> [DATA]:

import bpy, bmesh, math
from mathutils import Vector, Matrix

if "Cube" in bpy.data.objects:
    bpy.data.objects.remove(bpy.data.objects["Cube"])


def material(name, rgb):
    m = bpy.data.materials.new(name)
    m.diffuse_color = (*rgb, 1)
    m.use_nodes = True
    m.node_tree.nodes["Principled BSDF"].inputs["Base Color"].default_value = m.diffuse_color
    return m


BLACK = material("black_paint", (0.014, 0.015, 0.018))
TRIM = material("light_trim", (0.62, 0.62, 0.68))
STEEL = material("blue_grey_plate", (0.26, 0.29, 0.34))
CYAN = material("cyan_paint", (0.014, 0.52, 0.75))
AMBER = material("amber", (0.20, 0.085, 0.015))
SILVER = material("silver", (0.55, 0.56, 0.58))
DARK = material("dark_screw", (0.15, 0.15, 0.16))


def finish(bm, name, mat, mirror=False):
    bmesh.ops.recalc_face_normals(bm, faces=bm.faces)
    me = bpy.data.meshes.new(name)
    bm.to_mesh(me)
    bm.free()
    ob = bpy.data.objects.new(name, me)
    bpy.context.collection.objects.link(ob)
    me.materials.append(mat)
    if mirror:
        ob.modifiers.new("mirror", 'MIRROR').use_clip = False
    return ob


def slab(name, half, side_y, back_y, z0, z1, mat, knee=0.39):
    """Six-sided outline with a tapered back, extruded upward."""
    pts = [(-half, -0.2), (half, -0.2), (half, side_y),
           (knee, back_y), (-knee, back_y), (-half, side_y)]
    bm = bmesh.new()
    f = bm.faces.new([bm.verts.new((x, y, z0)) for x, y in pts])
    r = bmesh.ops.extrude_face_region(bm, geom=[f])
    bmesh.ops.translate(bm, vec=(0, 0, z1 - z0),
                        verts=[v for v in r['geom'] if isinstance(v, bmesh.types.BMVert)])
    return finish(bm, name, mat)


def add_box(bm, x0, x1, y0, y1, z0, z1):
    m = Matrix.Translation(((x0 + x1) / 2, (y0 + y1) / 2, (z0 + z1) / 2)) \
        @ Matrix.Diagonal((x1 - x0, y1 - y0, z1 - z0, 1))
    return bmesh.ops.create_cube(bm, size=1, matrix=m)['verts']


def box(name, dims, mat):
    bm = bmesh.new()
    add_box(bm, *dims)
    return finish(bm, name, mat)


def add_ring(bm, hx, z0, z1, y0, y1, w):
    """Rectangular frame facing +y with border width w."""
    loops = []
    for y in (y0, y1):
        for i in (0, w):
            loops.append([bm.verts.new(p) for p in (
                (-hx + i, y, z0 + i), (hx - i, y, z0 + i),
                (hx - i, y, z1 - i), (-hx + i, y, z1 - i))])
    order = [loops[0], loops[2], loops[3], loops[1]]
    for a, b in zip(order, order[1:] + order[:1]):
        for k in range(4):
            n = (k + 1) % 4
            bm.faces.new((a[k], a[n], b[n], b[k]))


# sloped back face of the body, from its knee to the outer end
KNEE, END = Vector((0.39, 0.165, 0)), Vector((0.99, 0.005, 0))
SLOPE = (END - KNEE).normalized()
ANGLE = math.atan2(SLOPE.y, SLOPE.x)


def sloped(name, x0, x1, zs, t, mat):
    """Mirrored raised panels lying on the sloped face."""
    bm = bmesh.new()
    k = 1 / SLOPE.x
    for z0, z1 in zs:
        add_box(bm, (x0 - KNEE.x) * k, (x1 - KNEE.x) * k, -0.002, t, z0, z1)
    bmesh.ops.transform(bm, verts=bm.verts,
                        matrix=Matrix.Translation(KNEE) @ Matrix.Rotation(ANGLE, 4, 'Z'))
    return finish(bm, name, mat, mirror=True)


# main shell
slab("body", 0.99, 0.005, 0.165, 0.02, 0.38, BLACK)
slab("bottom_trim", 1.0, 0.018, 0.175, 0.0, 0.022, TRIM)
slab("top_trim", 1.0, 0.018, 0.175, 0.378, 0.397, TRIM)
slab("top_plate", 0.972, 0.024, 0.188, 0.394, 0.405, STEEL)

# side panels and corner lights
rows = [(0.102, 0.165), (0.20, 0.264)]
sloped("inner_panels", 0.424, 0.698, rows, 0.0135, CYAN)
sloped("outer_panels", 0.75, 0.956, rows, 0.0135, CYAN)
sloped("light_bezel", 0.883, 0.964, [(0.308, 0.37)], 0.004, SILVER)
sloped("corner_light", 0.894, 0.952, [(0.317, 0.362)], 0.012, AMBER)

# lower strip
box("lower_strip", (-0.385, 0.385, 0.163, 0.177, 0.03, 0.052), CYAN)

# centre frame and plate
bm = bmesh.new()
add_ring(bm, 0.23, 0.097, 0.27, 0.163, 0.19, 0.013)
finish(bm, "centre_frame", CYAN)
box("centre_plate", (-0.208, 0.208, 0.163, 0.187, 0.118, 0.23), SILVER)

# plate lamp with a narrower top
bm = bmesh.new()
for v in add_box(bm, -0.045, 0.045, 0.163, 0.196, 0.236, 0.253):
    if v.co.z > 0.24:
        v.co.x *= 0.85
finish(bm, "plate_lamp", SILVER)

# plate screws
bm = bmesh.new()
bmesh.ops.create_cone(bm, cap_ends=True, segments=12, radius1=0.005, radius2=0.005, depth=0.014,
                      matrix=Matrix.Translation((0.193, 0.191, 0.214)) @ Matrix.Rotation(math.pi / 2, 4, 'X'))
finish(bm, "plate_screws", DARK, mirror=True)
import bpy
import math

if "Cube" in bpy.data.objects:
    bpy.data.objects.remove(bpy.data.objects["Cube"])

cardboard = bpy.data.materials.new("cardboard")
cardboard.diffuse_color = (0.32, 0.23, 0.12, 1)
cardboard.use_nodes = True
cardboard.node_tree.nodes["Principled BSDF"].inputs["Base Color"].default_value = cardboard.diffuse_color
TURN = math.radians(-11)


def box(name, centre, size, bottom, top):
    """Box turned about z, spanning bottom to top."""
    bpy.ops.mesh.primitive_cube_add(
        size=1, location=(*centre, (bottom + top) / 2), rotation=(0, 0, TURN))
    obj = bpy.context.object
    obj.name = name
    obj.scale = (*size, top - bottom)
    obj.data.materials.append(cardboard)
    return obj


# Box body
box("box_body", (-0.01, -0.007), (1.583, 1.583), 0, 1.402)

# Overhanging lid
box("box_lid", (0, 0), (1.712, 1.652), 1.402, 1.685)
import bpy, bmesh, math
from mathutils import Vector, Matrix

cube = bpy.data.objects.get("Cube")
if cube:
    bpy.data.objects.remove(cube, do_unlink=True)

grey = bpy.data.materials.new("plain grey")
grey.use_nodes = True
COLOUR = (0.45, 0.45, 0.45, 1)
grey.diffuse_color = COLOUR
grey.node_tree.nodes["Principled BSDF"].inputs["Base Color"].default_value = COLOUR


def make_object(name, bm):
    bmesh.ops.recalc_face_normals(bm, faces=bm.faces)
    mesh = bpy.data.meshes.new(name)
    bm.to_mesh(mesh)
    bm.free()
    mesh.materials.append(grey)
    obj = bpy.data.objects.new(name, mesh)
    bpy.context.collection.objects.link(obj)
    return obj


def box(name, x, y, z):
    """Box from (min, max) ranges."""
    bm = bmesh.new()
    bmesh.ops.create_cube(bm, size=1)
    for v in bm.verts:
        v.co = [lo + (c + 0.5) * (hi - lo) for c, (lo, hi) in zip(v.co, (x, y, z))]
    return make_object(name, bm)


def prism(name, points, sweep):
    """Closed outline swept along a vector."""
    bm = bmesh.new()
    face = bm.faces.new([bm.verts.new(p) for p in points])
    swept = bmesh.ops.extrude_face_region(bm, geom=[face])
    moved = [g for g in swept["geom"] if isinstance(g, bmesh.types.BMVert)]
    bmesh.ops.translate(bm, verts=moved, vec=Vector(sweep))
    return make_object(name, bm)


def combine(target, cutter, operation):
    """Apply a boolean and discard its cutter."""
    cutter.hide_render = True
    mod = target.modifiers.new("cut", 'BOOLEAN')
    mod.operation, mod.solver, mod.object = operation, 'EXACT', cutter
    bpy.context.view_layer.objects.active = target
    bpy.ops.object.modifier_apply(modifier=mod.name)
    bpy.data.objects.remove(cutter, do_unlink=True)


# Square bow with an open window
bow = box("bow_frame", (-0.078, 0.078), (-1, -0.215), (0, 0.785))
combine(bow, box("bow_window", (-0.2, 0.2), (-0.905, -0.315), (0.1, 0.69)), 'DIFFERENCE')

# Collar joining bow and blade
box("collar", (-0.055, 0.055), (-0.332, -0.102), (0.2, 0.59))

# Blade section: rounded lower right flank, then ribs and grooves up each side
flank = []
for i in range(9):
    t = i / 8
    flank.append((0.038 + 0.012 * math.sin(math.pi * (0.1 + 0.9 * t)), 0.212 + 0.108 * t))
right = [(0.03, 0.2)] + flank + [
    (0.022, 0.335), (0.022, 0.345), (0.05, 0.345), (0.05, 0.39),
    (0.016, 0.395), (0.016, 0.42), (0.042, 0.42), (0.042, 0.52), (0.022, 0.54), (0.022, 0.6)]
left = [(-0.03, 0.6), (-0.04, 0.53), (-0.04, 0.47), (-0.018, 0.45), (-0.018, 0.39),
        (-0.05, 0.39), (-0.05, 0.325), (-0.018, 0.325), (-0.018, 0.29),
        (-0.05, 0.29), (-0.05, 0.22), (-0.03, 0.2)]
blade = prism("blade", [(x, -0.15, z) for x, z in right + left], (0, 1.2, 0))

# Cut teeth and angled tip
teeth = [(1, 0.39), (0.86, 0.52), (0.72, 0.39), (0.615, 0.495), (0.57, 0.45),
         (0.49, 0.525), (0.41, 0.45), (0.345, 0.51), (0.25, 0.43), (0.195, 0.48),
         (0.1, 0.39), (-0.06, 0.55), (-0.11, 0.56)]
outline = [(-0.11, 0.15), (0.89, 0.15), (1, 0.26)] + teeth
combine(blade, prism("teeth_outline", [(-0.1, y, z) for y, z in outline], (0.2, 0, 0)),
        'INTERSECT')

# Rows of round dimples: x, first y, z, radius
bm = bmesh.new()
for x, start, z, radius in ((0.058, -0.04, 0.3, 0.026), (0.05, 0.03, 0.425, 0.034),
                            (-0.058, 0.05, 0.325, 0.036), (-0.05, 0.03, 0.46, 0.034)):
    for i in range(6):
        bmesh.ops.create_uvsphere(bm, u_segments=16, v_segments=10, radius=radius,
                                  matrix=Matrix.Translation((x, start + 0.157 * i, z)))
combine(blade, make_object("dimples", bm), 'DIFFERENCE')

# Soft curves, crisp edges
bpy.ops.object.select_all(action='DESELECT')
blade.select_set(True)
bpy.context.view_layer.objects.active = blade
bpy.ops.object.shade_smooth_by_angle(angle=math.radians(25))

> [WHAT IS REQUIRED]:
Using the material above, report each line where "return" occurs.

> [SOLUTION BELOW]:
    return m
    return ob
    return finish(bm, name, mat)
    return bmesh.ops.create_cube(bm, size=1, matrix=m)['verts']
    return finish(bm, name, mat)
    return finish(bm, name, mat, mirror=True)
    return obj
    return obj
    return make_object(name, bm)
    return make_object(name, bm)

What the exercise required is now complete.